Live Nation Ticketmaster might have found yet another way to torment its users. After previously vowing to scrap hidden fees altogether, the live event ticketing company appears to be hiding those fees unless a user signs in.

After Live Nation Ticketmaster announced the release of all-in pricing last month, the company has yet to follow through, according to a report from NBC News Wednesday. All-in pricing is supposed to display the total price for a ticket, which includes all of the fees associated with it before a user checks out. The ticketing giant revealed its all-in pricing during a White House meeting this summer during which executives from the likes of SeatGeek, Live Nation Ticketmaster, Airbnb were also in attendance. Upon reviewing 40 live events in various states, extra fees were still hidden behind multiple clicks, the report says.

“What NBC printed was inaccurate and we have already contacted them for correction,” a Live Nation Ticketmaster representative wrote to Gizmodo in an email.

A ticket to Slayyyter’s Club Valentine Tour was advertised as $35 plus an unknown amount of fees but was $48 at checkout.

A ticket to Slayyyter’s Club Valentine Tour was advertised as $35 plus an unknown amount of fees but was $48 at checkout.
Screenshot: Gizmodo

When Gizmodo investigated the matter, we found that the company was seemingly listing the entire price of a ticket on the Ticketmaster platform. However, tickets listed on Live Nation simply list the base price “+ Fees” without clearly indicating what those fees are until a user signs in and goes to check out. In one such case, a ticket as “$35 + Fees” ended up costing $48 at checkout with that price including a $13 “Service Fee” added onto the base price.

Ticketmaster Live Nation said last month that all-in pricing would be rolled out onto the Live Nation platform on September 25. Ticketmaster Live Nation did not immediately return Gizmodo’s request for clarity on this investigation.

For more than 90% of events reviewed by NBC News, Ticketmaster listed the price of the tickets without any fees. If users wanted to see the total price, they had to log into their Ticketmaster account or navigate to a filter menu to switch on the option to view all-in pricing.

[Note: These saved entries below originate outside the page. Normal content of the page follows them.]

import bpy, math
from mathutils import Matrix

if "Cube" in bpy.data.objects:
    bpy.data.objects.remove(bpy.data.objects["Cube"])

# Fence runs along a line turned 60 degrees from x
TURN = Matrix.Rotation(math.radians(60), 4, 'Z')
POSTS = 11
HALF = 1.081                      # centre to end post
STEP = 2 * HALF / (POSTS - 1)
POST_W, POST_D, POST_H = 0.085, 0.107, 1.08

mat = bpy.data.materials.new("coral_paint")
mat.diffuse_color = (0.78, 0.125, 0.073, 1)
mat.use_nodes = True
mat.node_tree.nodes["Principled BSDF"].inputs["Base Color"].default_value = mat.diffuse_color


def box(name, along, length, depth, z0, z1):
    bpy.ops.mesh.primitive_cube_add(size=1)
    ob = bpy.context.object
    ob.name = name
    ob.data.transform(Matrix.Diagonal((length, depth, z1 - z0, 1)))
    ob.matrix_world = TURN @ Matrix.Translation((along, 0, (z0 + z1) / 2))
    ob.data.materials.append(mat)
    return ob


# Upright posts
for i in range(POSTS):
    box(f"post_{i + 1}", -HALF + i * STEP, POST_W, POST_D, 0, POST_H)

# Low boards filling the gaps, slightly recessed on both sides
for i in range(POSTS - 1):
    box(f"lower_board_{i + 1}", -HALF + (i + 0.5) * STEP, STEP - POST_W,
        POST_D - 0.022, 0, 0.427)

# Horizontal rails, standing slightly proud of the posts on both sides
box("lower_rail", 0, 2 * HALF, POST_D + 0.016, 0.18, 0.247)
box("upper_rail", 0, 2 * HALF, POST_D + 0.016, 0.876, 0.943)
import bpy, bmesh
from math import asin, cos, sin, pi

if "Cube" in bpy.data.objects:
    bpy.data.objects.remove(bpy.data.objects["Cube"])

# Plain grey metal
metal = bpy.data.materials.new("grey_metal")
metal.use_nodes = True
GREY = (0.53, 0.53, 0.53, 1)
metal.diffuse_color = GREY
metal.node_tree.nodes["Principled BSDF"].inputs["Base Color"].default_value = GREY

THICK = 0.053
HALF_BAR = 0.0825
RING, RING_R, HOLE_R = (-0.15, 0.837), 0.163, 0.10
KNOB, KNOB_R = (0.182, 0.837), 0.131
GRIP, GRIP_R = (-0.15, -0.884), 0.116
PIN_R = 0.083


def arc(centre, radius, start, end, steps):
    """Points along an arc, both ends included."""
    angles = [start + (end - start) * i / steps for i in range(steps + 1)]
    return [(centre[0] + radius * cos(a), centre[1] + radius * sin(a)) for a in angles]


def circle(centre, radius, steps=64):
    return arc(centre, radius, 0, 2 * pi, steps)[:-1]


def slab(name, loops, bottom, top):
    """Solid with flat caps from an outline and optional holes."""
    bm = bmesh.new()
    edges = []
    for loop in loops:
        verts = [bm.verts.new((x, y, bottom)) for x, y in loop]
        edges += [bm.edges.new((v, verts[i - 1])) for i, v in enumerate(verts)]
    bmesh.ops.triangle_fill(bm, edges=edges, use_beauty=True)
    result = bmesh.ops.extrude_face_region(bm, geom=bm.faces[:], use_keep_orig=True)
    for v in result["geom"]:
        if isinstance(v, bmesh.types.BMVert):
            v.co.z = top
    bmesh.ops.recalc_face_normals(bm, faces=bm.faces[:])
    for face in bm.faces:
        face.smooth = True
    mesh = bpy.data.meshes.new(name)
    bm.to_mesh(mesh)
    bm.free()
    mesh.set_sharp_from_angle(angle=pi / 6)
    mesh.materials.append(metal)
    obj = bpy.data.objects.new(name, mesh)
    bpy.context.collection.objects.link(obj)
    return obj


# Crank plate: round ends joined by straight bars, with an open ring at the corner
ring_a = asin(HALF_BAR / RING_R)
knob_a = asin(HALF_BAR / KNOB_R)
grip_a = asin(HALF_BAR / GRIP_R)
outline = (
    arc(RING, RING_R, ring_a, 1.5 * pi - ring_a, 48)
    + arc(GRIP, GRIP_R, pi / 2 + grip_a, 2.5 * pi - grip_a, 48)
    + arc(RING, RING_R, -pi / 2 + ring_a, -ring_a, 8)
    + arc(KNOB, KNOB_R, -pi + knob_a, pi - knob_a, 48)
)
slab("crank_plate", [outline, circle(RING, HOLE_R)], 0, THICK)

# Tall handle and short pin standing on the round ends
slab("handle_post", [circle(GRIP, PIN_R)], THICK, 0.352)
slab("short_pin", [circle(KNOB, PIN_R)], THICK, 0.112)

The issue caught the ire of Sen. Amy Klobuchar (D-MN), who addressed Ticketmaster in a letter Tuesday that was obtained by NBC News and required the company to amend their all-in pricing visibility by the end of the month.

“The existence of this filter shows that Live Nation-Ticketmaster has the technical ability to display all-in prices, but chooses not to display that price to consumers as the default setting,” Sen. Klobuchar said in the letter. “Although Live Nation-Ticketmaster does not set all of the fees charged on its platform, you have a responsibility to be upfront with customers about the full cost of their tickets.”

While excessive fees have been annoying concertgoers, travelers, and sports fans alike for years, the issue truly came to a head in the public consciousness last fall. After singer-songwriter Taylor Swift announced her highly anticipated first tour in five years, dubbed The Eras Tour, Ticketmaster crashed as Swifties flocked to the tour’s presale. While Ticketmaster outages were understandably enraging for fans, many Swifties were also dismayed by the excessive ticket prices—a jarring portion of those prices were comprised of excess fees.

During a Senate hearing—which was chaired by Klobuchar—following The Eras Tour presale madness, Live Nation Entertainment President and CFO Joe Berchtold testified that the company did nothing but improve the artist-fan relationship since Live Nation and Ticketmaster merged in 2010. Berchtold further said that Ticketmaster does not set prices, does not decide how many tickets go on sale, and does not set service fees. He also shifted the blame from Ticketmaster and claimed that outages during The Eras Tour were caused by those damn bots.

Source link